THE RECORDS below:

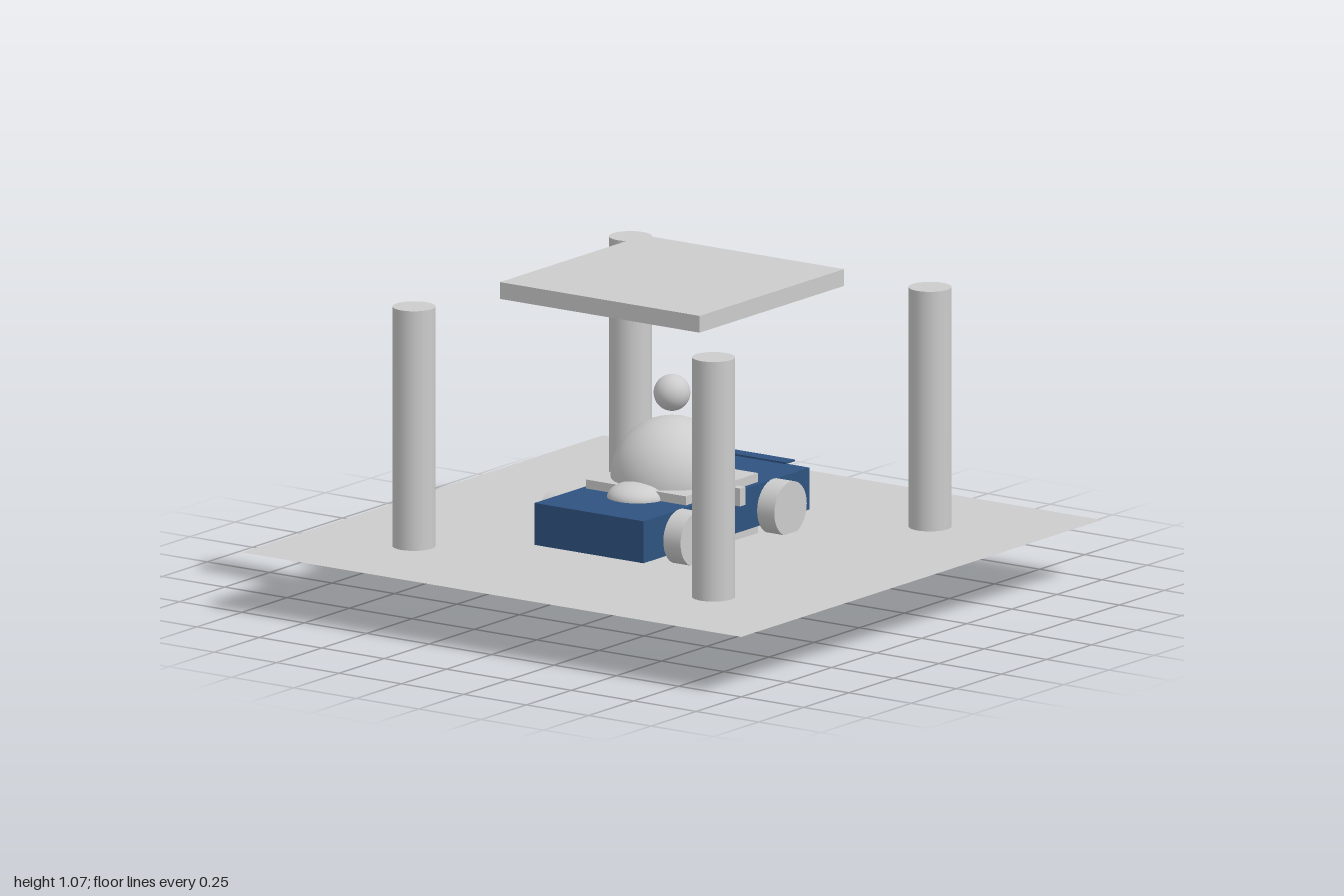
import * as THREE from 'three';

export function createModel() {
  const root = new THREE.Group();
  const gray = new THREE.MeshStandardMaterial({ color: 0xcccccc });
  gray.name = 'light gray';
  const grayTwoSided = gray;
  grayTwoSided.side = THREE.DoubleSide;
  const blue = new THREE.MeshStandardMaterial({ color: 0x2f5380 });
  blue.name = 'dark blue';

  const add = (name, geometry, material, x, y, z, parent = root) => {
    const mesh = new THREE.Mesh(geometry, material);
    mesh.name = name;
    mesh.position.set(x, y, z);
    parent.add(mesh);
    return mesh;
  };
  const box = (w, h, d) => new THREE.BoxGeometry(w, h, d);

  // Flat ground sheet
  add('ground', new THREE.PlaneGeometry(2, 2).rotateX(-Math.PI / 2), grayTwoSided, 0, 0.2, 0);

  // Central block, dome and floating ball
  add('block', box(0.4, 0.4, 0.4), gray, 0, 0.2, 0);
  add('dome', new THREE.SphereGeometry(0.2, 32, 16, 0, Math.PI * 2, 0, Math.PI / 2), gray, 0, 0.4, 0);
  add('ball', new THREE.SphereGeometry(0.06, 32, 16), gray, 0, 0.68, 0);

  // Gear below the ground; its teeth turn against their placing angle
  const gear = new THREE.Group();
  gear.name = 'gear';
  root.add(gear);
  add('gearDisc', new THREE.CylinderGeometry(0.3, 0.3, 0.098, 32), gray, 0, 0.15, 0, gear);
  for (let i = 0; i < 16; i++) {
    const a = (i / 16) * Math.PI * 2;
    const tooth = add('gearTooth', box(0.05, 0.1, 0.15), gray, 0.32 * Math.cos(a), 0.15, 0.32 * Math.sin(a), gear);
    tooth.rotation.y = a;
  }

  // Corner columns and floating roof
  for (const x of [-0.6, 0.6]) {
    for (const z of [-0.6, 0.6]) {
      add('column', new THREE.CylinderGeometry(0.07, 0.07, 0.8, 32), gray, x, 0.6, z);
    }
  }
  add('roof', box(0.8, 0.056, 0.8), gray, 0, 1.042, 0);

  // Car body with windscreen bubble and rear wing
  const car = new THREE.Group();
  car.name = 'car';
  root.add(car);
  add('carBody', box(0.436, 0.14, 0.92), blue, 0, 0.3, 0, car);
  add('windscreen', new THREE.SphereGeometry(0.1, 32, 16).scale(1, 0.5, 1), gray, 0, 0.37, 0.19, car);
  add('rearWing', box(0.4, 0.006, 0.05), blue, 0, 0.402, -0.38, car);

  // Wheels and side mirrors
  for (const side of [-1, 1]) {
    for (const z of [-0.26, 0.26]) {
      const wheel = new THREE.CylinderGeometry(0.09, 0.09, 0.07, 32).rotateZ(Math.PI / 2);
      add('wheel', wheel, gray, side * 0.252, 0.282, z, car);
    }
    add('mirror', box(0.03, 0.06, 0.03), gray, side * 0.24, 0.36, -0.04, car);
  }
  return root;
}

End of THE RECORDS.

#### [THE PROBLEM]
Leave out the pictures and restate, word for word, the lines from the top of the data through the line containing "mesh.position.set(x, y, z);", both included.

#### [RESULT OF THE TASK]
import * as THREE from 'three';

export function createModel() {
  const root = new THREE.Group();
  const gray = new THREE.MeshStandardMaterial({ color: 0xcccccc });
  gray.name = 'light gray';
  const grayTwoSided = gray;
  grayTwoSided.side = THREE.DoubleSide;
  const blue = new THREE.MeshStandardMaterial({ color: 0x2f5380 });
  blue.name = 'dark blue';

  const add = (name, geometry, material, x, y, z, parent = root) => {
    const mesh = new THREE.Mesh(geometry, material);
    mesh.name = name;
    mesh.position.set(x, y, z);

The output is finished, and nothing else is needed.